1 in 4 American adults has high blood pressure, and 1 in 3 of them don't know they have it. Because a stroke often occurs within 3 hours after a person wakes up, and during this period.

There are two types of sphygmomanometers: direct and indirect. The working principles of the two sphygmomanometers are different. The direct type uses a pressure sensor to directly measure the pressure change; the indirect type works by controlling the pressure applied to the measured part from the outside, and correlates the control results with it. The information on the occurrence and disappearance of Korotkoff sounds can be judged. The former can continuously test both arteries and veins, while the latter can only measure arterial systolic and diastolic blood pressure.

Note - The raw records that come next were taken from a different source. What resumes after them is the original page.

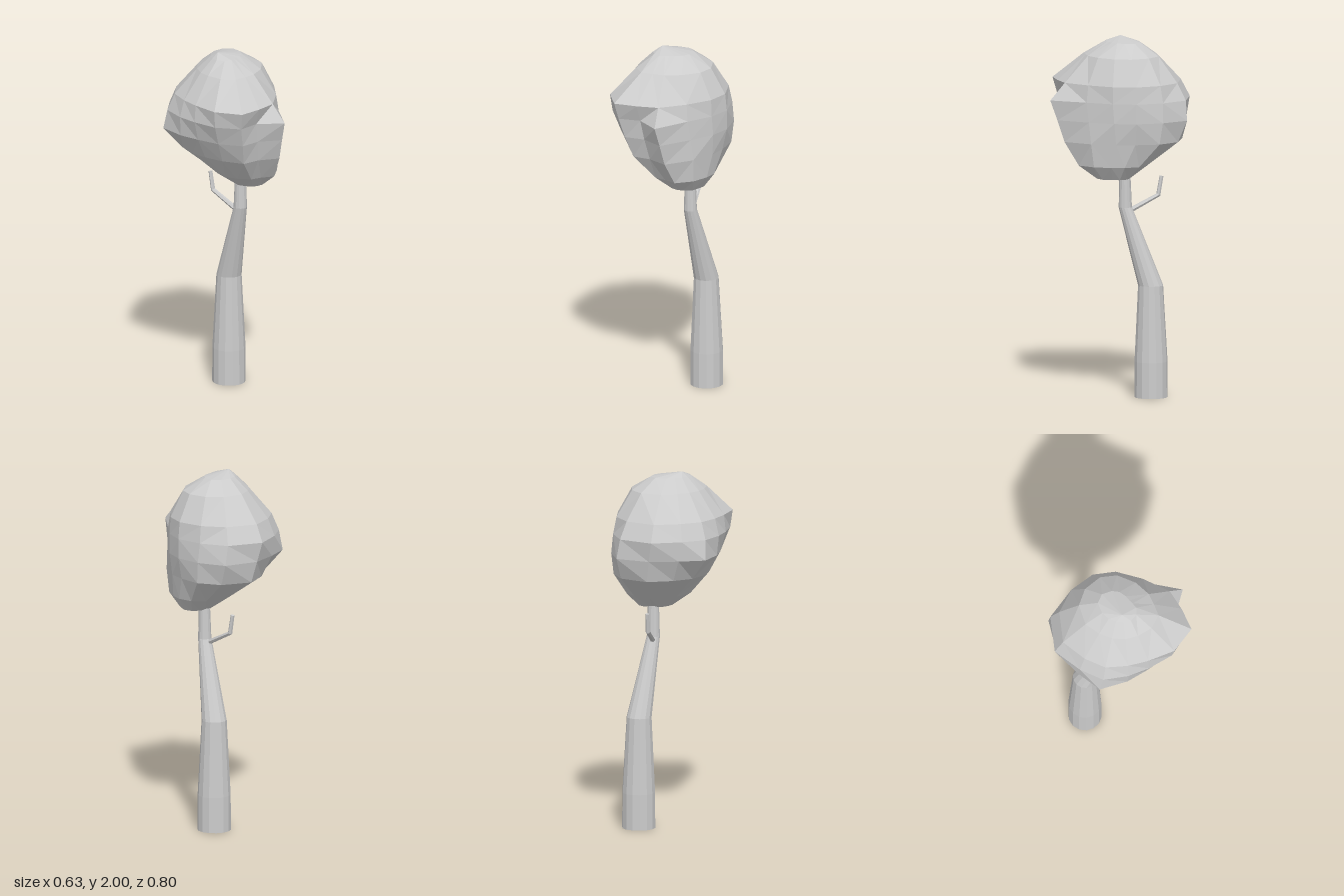
import * as THREE from 'three';

const material = new THREE.MeshStandardMaterial({ color: 0xcccccc, flatShading: true, side: THREE.DoubleSide });

// Skin a stack of rings (lowest first) into a faceted surface, with optional end points.
function loft(name, rings, bottom, top) {
  const pos = [];
  const tri = (...pts) => pts.forEach((p) => pos.push(p.x, p.y, p.z));
  const n = rings[0].length;
  for (let j = 0; j < n; j++) {
    const k = (j + 1) % n;
    for (let i = 0; i < rings.length - 1; i++) {
      const [lo, hi] = [rings[i], rings[i + 1]];
      // split each cell along its shorter diagonal
      if (lo[k].distanceTo(hi[j]) < lo[j].distanceTo(hi[k])) {
        tri(lo[j], hi[j], lo[k]);
        tri(lo[k], hi[j], hi[k]);
      } else {
        tri(lo[j], hi[k], lo[k]);
        tri(lo[j], hi[j], hi[k]);
      }
    }
    const last = rings[rings.length - 1];
    if (bottom) tri(bottom, rings[0][j], rings[0][k]);
    if (top) tri(top, last[k], last[j]);
  }
  const geo = new THREE.BufferGeometry();
  geo.setAttribute('position', new THREE.Float32BufferAttribute(pos, 3));
  geo.computeVertexNormals();
  const mesh = new THREE.Mesh(geo, material);
  mesh.name = name;
  return mesh;
}

// Round ring about a centre, leaning by tilt degrees around x.
function circle([x, y, z], radius, sides, tilt = 0) {
  return Array.from({ length: sides }, (_, j) => {
    const a = (j / sides) * Math.PI * 2;
    return new THREE.Vector3(Math.cos(a) * radius, 0, Math.sin(a) * radius)
      .applyAxisAngle(new THREE.Vector3(1, 0, 0), THREE.MathUtils.degToRad(tilt))
      .add(new THREE.Vector3(x, y, z));
  });
}

// Directions (degrees from +x towards +z) of the crown's ridges and hollows.
const angles = [0, 25, 58, 90, 111, 130, 154, 180, 203, 228, 252, 278, 308, 333];

// Crown rings: height, centre x, centre z, radius along each direction.
const crownRings = [
  [1.225, 0.1, 0.06, [0.1, 0.09, 0.1, 0.1, 0.1, 0.1, 0.09, 0.09, 0.08, 0.08, 0.08, 0.08, 0.09, 0.1]],
  [1.3, 0.08, 0.05, [0.175, 0.165, 0.18, 0.21, 0.18, 0.19, 0.18, 0.175, 0.17, 0.17, 0.175, 0.19, 0.19, 0.19]],
  [1.43, 0.04, 0, [0.25, 0.24, 0.26, 0.33, 0.28, 0.31, 0.265, 0.245, 0.255, 0.28, 0.3, 0.345, 0.335, 0.3]],
  [1.55, 0.02, 0, [0.295, 0.27, 0.27, 0.365, 0.3, 0.345, 0.31, 0.29, 0.315, 0.375, 0.35, 0.375, 0.395, 0.335]],
  [1.66, 0, 0, [0.315, 0.285, 0.28, 0.4, 0.305, 0.365, 0.335, 0.3, 0.305, 0.34, 0.35, 0.4, 0.395, 0.345]],
  [1.755, 0, 0, [0.305, 0.28, 0.265, 0.315, 0.34, 0.395, 0.35, 0.29, 0.28, 0.3, 0.31, 0.35, 0.345, 0.325]],
  [1.9, 0, 0, [0.225, 0.205, 0.18, 0.18, 0.185, 0.21, 0.2, 0.18, 0.175, 0.175, 0.185, 0.215, 0.235, 0.235]],
  [1.972, 0, 0, [0.1, 0.08, 0.06, 0.055, 0.065, 0.085, 0.1, 0.105, 0.1, 0.1, 0.105, 0.115, 0.13, 0.125]],
];

export function createModel() {
  const tree = new THREE.Group();
  tree.name = 'tree';

  // Bent, tapering trunk, open at the base
  tree.add(loft('trunk', [
    circle([0.167, 0, -0.133], 0.093, 14),
    circle([0.167, 0.2, -0.133], 0.092, 14),
    circle([0.165, 0.625, -0.131], 0.07, 14),
    circle([0.106, 1.06, -0.003], 0.037, 14),
    circle([0.106, 1.28, 0], 0.03, 14),
  ]));

  // Small crooked twig behind the trunk
  const tip = [0.105, 1.225, -0.215];
  tree.add(loft('twig', [
    circle([0.105, 1.035, -0.02], 0.015, 6, -62),
    circle([0.105, 1.12, -0.196], 0.013, 6, -35),
    circle(tip, 0.011, 6, -12),
  ], null, new THREE.Vector3(...tip)));

  // Lumpy faceted crown
  const rings = crownRings.map(([y, cx, cz, radii]) => radii.map((r, j) => {
    const a = THREE.MathUtils.degToRad(angles[j]);
    return new THREE.Vector3(cx + r * Math.cos(a), y, cz + r * Math.sin(a));
  }));
  tree.add(loft('crown', rings, new THREE.Vector3(0.1, 1.215, 0.07), new THREE.Vector3(-0.06, 2, -0.03)));

  return tree;
}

The measurement principle of the watch-type sphygmomanometer adopts the oscillometric method, which is accurate in principle. Its clinical verification is designed with the auscultation method as the standard and the statistical method is used. Auscultatory method) and Oscillometric method.

The auscultation method has its inherent shortcomings: First, there has been a debate on whether the diastolic blood pressure corresponds to the fourth phase or the fifth phase, which leads to a large discriminant error. The second is to judge systolic and diastolic blood pressure by listening to Korotkoff sound. The readings are affected by a series of factors such as the doctor's mood, hearing, environmental noise, and the tension of the subject, which are prone to introduce subjective errors and are difficult to standardize.

Although the electronic sphygmomanometer based on the principle of auscultation has achieved automatic detection, it has not completely solved its inherent shortcomings, namely, large error, poor repeatability, and easy noise interference.

At present, most blood pressure monitors and automatic electronic blood pressure monitors use the oscillometric method to indirectly measure blood pressure. Blood pressure measurement by oscillometric method determines blood pressure by establishing the relationship between systolic blood pressure, diastolic blood pressure, mean pressure and cuff pressure shock wave.

Because the pulse pressure shock wave has a relatively stable correlation with blood pressure, in the application of actual home blood pressure measurement, the blood pressure result measured by the oscillometric principle is more accurate than the auscultation method. Moreover, when measuring blood pressure by oscillometric method, there is no sound pickup device in the cuff, the operation is simple, the ability to resist external noise interference is strong, and the average pressure can be measured at the same time.

It must be pointed out that in terms of measurement principle, there is no question of which of the two indirect measurement methods is more accurate, so it does not mean that the results measured by the auscultation method using the mercury pressure gauge are more accurate than the measurement results of the electronic sphygmomanometer. Of course, it is also wrong to think that the measurement results of an electronic sphygmomanometer are more accurate than those obtained by auscultation using a mercury pressure gauge.